By 1947, the club had much outgrown their original 15 member and decided that they would need a permanent clubhouse to call their own. They earmarked $102 ($1,251.29 in 2021) in a special fund just for this project. The ladies held numerous fundraising events to raise the capital for their building. That $102 soon grew to $1900 ($23,308.40 today), a substantial amount of money. Local businessmen were impressed by the women's effort and gifted the Club an additional $812, bringing their total to $2765 (33,919.85 today). They heard that the Army Hospital located in Tonopah, NV, was being decommissioned and disassembled. In those days, it was ubiquitous for entire buildings to be moved from one place to another in an effort to prevent waste. The Club voted and decided to buy and relocate a building to Lamoille. The total cost for this endeavor:$2801. A foundation was constructed, and the building was settled into its new home in August of 1949, debt-free. The plot of land where the clubhouse sits was gifted to Elko County by a Mr. Charles Noble, who stipulated that the land could never be sold and must be used for recreation. The county leased the land to the LWC for their clubhouse in perpetuity. The women then enlisted the sweat labor of their husbands and spent an entire year renovating the hospital and turning it into their new meetinghouse. Now, with a new clubhouse, the women officially adopted their new moniker, too, finally becoming the Lamoille Women's Club. A random fact you may not know-Mr. Charles Noble of Elko also gifted the land that the "Little Church of the Crossroads" alights upon, as well as "The Grove" in Lamoille.

In the '50s, the Club focused energy on various education projects, helping to make access to education easier for all of Lamoille Valley. But, by 1965, the LWC set their sites on building yet another road-the scenic byway that winds into Lamoille Canyon. This time, it only took the ladies three years of navigating red tape; by 1971, the road opened to the public.

The next to benefit from the steadfast, giving nature of the women was the now historic Little Church of the Crossroads in Lamoille. From 1970-1972, the women raised funds for much-needed renovations to help the church. The years between 1984 and 1986 brought more need for repairs, and the women stepped in. They've also been crucial elements in the many incarnations of the Rancher's Center in Lamoille over the years.

The idea that would eventually be the signature of the LWC came to a member in 1975. The first Country Carnival was held and featured homemade items and games for the kids, with all the proceeds going to community improvement projects. Unknown to the women of 1975, the idea for the Lamoille Country Fair would be the most effective tool in the LCW's toolbox, having been held every year, except 2020 due to concerns amid the COVID-19 pandemic, since its implementation. Now, the LCW is in the process of planning for the 47th annual Lamoille Country Fair. It is held on the last Sunday in June, annually.

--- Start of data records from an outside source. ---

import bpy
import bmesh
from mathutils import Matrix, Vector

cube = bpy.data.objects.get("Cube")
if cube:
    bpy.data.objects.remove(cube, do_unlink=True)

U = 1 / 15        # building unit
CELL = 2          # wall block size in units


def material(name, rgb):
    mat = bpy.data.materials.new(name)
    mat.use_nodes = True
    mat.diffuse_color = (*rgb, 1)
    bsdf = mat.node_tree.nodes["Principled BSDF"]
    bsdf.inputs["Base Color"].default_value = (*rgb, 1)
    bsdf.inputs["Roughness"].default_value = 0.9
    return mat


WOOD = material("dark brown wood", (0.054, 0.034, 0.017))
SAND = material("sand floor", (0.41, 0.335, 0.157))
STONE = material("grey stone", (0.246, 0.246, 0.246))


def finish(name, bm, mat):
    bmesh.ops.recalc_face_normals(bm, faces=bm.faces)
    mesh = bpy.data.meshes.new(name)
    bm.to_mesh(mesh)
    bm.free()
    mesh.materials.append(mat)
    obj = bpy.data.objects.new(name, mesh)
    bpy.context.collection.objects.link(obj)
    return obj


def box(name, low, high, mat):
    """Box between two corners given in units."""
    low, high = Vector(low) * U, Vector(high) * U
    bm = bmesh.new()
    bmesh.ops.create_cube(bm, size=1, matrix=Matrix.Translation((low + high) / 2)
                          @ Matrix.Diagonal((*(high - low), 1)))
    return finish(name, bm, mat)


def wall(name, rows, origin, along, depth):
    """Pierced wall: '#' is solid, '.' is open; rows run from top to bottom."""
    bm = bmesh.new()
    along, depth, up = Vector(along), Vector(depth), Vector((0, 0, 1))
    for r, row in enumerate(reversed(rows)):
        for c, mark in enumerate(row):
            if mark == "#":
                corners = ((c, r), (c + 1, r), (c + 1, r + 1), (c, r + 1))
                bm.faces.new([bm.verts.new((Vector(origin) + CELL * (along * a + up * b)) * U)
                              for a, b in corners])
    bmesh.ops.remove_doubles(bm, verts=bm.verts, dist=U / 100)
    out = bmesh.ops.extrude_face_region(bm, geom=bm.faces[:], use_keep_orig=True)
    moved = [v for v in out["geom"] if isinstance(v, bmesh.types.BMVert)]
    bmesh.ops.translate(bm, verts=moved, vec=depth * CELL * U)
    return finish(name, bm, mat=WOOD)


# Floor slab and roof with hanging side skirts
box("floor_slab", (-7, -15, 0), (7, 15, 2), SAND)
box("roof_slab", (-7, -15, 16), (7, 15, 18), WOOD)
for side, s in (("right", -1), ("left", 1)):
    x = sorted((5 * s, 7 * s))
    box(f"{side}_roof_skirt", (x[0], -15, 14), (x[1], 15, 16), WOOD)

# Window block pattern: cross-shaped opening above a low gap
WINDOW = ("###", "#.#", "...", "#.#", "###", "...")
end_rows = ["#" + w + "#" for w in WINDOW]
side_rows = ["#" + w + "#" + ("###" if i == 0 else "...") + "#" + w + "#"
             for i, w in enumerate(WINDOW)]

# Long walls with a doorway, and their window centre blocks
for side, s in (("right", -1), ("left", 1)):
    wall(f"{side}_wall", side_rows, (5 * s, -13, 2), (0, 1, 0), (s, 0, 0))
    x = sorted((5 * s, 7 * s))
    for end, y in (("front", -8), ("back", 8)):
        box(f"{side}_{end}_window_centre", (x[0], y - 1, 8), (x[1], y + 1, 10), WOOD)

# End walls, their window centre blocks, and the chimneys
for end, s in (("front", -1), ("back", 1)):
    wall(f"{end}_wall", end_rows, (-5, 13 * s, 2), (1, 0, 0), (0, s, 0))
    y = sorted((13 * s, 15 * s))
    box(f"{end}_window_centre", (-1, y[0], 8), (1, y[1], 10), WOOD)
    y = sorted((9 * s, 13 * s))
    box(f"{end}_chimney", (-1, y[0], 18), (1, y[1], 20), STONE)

The walls of the clubhouse are an exciting sight to behold. Acting as a particular type of time capsule, the walls contain pictures of past club Presidents, articles detailing their many community projects, including ones dedicated to preventing child abuse, intimate partner abuse, restoration of the Lamoille cemetery, and helping to install a new firehouse in Lamoille. They are even the creators and were the longtime caretakers of The Grove in Lamoille. When Elko took control of the project, the LWC was granted access to the Grove on the final Sunday in June in perpetuity. Also, there are several scholarships that the LWC offers each year to Elko High School, Spring Creek High School, and to women who have experienced intimate partner violence who wish to further their education at Great Basin College.

Today, the Club is comprised of women cut from the same cloth as the strong, fierce women who were the founders. They live their lives in the volunteer spirit, who want to make a positive change, no matter how small, in the lives of as many people as they can. Now that you know the Lamoille Women's Club's proud history, tell us, how do YOU make a difference?